Last weekend, me and my fellow explorer Craig, visited an exhibition that we’ve been looking forward to for a while. At the Museum of London Docklands, ‘Roman Dead‘.
This exhibition tells the stories of some of the people of Roman London, as seen through the evidence of their mortal remains, and of the funerary practices and methods of commemoration used by Roman Londoners. Literary evidence tells us that the ancient burial grounds of Londinium began to be discovered at least as early as the 1570s as John Stowe writes, in his A Survey of London in 1598, that as the ground around Spitalfields was being broken up for clay, the workers discovered cinerary urns (pots used to hold the ashes of people who were cremated), the cremated bones and other remains of earlier Londoners.
This burial group, dating to 60-200CE, was found at Bishopsgate.

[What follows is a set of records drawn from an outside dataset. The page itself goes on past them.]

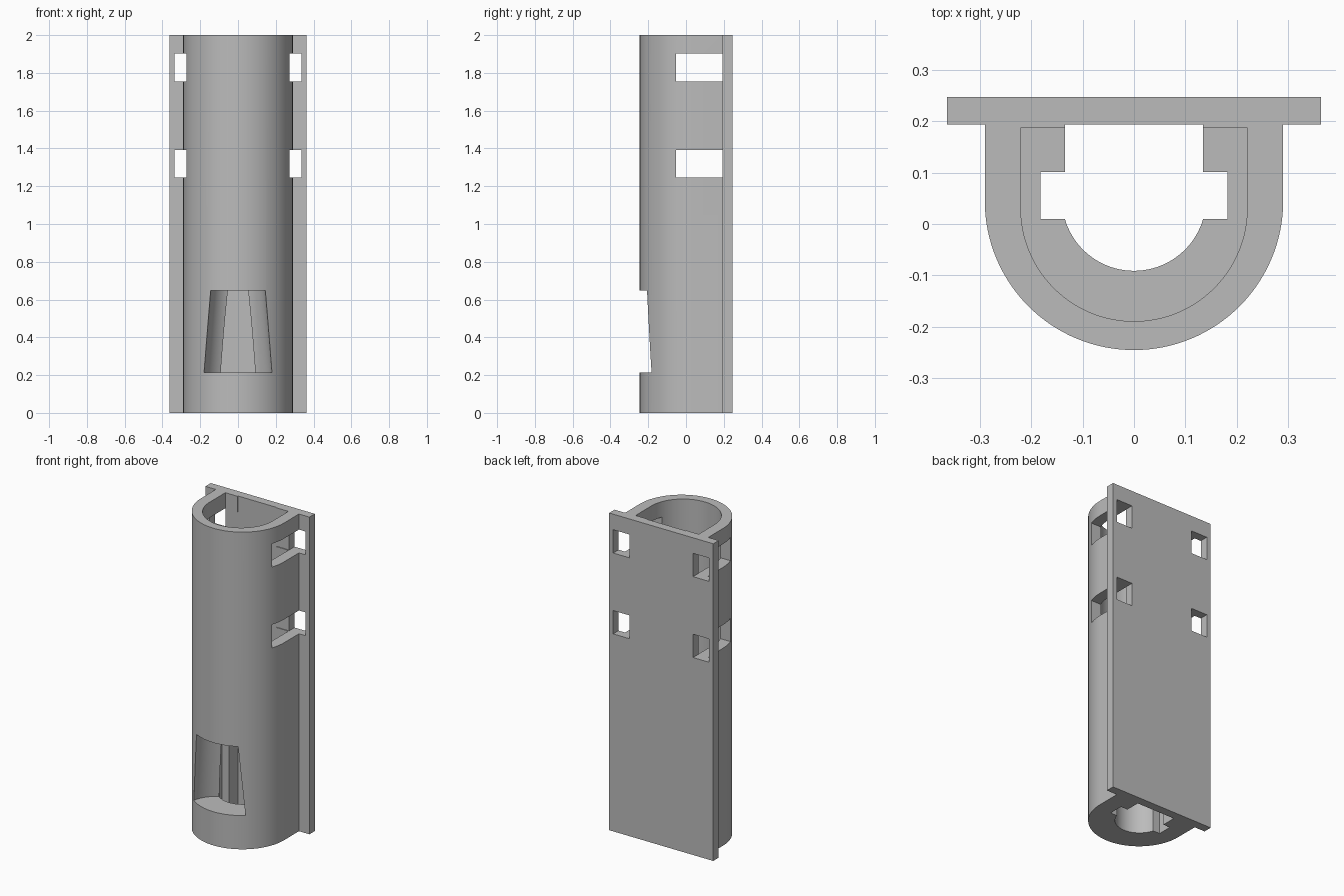
import bpy, bmesh, math

old = bpy.data.objects.get("Cube")
if old:
    bpy.data.objects.remove(old, do_unlink=True)

grey = bpy.data.materials.new("plain_grey")
grey.use_nodes = True
colour = (0.5, 0.5, 0.5, 1)
grey.diffuse_color = colour
grey.node_tree.nodes["Principled BSDF"].inputs["Base Color"].default_value = colour

AXIS_Y = 0.045      # centre of the rounded front
PLATE_Y = 0.193     # front of the back plate


def arc(radius, cy, start, end, n=64):
    """Points on an arc, angles in degrees."""
    return [(radius * math.cos(math.radians(start + (end - start) * i / n)),
             cy + radius * math.sin(math.radians(start + (end - start) * i / n)))
            for i in range(n + 1)]


def prism(name, outline, z0, z1):
    """Extrude a plan outline between two heights."""
    bm = bmesh.new()
    face = bm.faces.new([bm.verts.new((x, y, z0)) for x, y in outline])
    ext = bmesh.ops.extrude_face_region(bm, geom=[face])
    top = [v for v in ext["geom"] if isinstance(v, bmesh.types.BMVert)]
    bmesh.ops.translate(bm, verts=top, vec=(0, 0, z1 - z0))
    bmesh.ops.recalc_face_normals(bm, faces=bm.faces)
    mesh = bpy.data.meshes.new(name)
    bm.to_mesh(mesh)
    bm.free()
    obj = bpy.data.objects.new(name, mesh)
    bpy.context.collection.objects.link(obj)
    return obj


def box(name, x0, x1, y0, y1, z0, z1):
    return prism(name, [(x0, y0), (x1, y0), (x1, y1), (x0, y1)], z0, z1)


def cut(target, cutter):
    """Subtract the cutter and remove it."""
    cutter.hide_render = True
    mod = target.modifiers.new("cut", "BOOLEAN")
    mod.operation = "DIFFERENCE"
    mod.solver = "EXACT"
    mod.object = cutter
    bpy.context.view_layer.objects.active = target
    bpy.ops.object.modifier_apply(modifier=mod.name)
    bpy.data.objects.remove(cutter, do_unlink=True)


# Round-fronted tube with its flat back plate, as one outline
plate = [(0.29, PLATE_Y), (0.363, PLATE_Y), (0.363, 0.247),
         (-0.363, 0.247), (-0.363, PLATE_Y), (-0.29, PLATE_Y)]
holder = prism("holder_body", arc(0.29, AXIS_Y, 180, 360) + plate, 0, 2)

# Wide upper cavity
cavity = arc(0.22, 0.031, 180, 360) + [(0.22, 0.188), (-0.22, 0.188)]
cut(holder, prism("upper_cavity", cavity, 1.0, 2.1))

# Keyed bore running the full height
right = [(0.182, 0.01), (0.182, 0.101), (0.134, 0.101), (0.134, PLATE_Y)]
left = [(-x, y) for x, y in reversed(right)]
bore = arc(0.14, 0.049, 196.2, 343.8, 40) + right + left
cut(holder, prism("keyed_bore", bore, -0.1, 2.1))

# Tapered window in the lower front
bpy.ops.mesh.primitive_cone_add(vertices=96, radius1=0.183, radius2=0.145,
                                depth=0.435, location=(0, -0.215, 0.43))
cut(holder, bpy.context.object)

# Strap slots through the side walls and the plate
for z in (1.245, 1.755):
    cut(holder, box("side_slot", -0.5, 0.5, -0.052, PLATE_Y, z, z + 0.147))
    for x in (-0.335, 0.222):
        cut(holder, box("plate_hole", x, x + 0.113, 0.1, 0.4, z, z + 0.147))

# Shading and colour
holder.data.materials.clear()
holder.data.materials.append(grey)
for p in holder.data.polygons:
    p.material_index = 0
bpy.ops.object.select_all(action="DESELECT")
holder.select_set(True)
bpy.context.view_layer.objects.active = holder
bpy.ops.object.shade_smooth_by_angle(angle=math.radians(30))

The large glass jar would have held the cremated remains (in the tray in front), with a samian cup used as a lid.
The smaller glass jars may have been used to hold oils and perfumes used in the funerary rites or offerings to the gods.
I was interested to see the map of known burial grounds around Londinium (in red), particularly the two on the Southwark islands.
The burial grounds were situated just outside the city limits to avoid the pollution of the living by the dead and archaeologists have unearthed evidence of a wide range of funerary practices carried out by the people of London. The exhibitions includes evidence of cremations and inhumations (burials), a range of grave goods, buried with the deceased, and evidence of some more unusual practices. For example, the skeletal remains of a woman whose skull was removed, after death and possibly much later, after the body had decomposed, and placed on top of her pelvis.
As it is today, so it was in Roman London. We see people from all over the Roman world; from Britain and all parts of mainland Europe, the Middle-East and North Africa, and they all came to, or travelled through Londinium. Some of them died here. Some of these different funerary practices may have been influenced by people’s different areas of origin, by changing tastes and even by changing religions, but some perhaps also by the desire to ‘do what Granddad would have wanted’, possibly harking back to older tribal or cultural traditions not current in Roman Britain but which, in the face of death, felt to surviving family members or friends like the right thing to do.
The objects in the exhibition work around the people in the exhibition. Well, the remains of the people anyway. As well as cremated remains, on display are the skeletal remains of 28 individuals. With funerary collections, I particularly like to see the whole assemblege, or as much as possible of it, displayed together, if possible reassembled as it was in the ground. I think that seeing all of the objects together with the remains can tell us something about the people themselves, but also about their loved ones, their friends, the people who arranged and carried out the funeral rites. We can’t see the remains exactly as those people saw them at the point of burial, but it’s the closest that we can get.
So here are a few of the grave goods found:
The centrepiece of exhibition is this well preserved stone sarcophagus found last year near Harper Road in Southwark.
Stone sarcophagi are rare in London, this is only the third one found, so it’s a big deal. Most people buried in Roman London would have been buried in wooden caskets or possibly just laid in the ground wrapped in a shroud, so the lady interred here, and her family, must have been quite wealthy to be able to afford such a burial. This is the first time that the sarcophagus has been shown and I was struck by how big it is. It’s not overly wide, but it did look really long.
In the accompanying film archaeologists, conservation experts and one of the curators talk us through the discovery, recovery, investigation and conservation of the sarcophagus. When it was discovered, the archaeologists could see that it was badly cracked so it wasn’t excavated onsite. Instead a wooden frame was constructed around it, holding it firmly together and allowing it to be lifted out of the ground by crane, still filled with earth that had accumulated in it, and taken to the lab to be excavated in more controlled conditions. The breaks int he stone are very visible, even after conservation.
In the lab the remains of the occupant and a few fragments of the grave goods were found, already disturbed by grave robbers. There’s no way to know all of the objects that the lady was buried with, but the few pieces that remain include an engraved intaglio, probably from a finger-ring, and a tiny fragment of gold, possibly the remains of an earring.
The object that I think amazed me the most was this:
It may not look like much at first, just a rough plank of wood. And so it is, but it has been reused as the base of a wooden coffin. Close inspection reveals some marks left on the wood. The imprints left by the body.
The marks left by the knees.
And by the ribs.
This, for me, was the object that really made me go “Wow!”. The dead really do leave a lasting impression.
The Roman Dead exhibition is at Museum of London Docklands until 28th October 2018 and it’s free to visit. Yes! Free!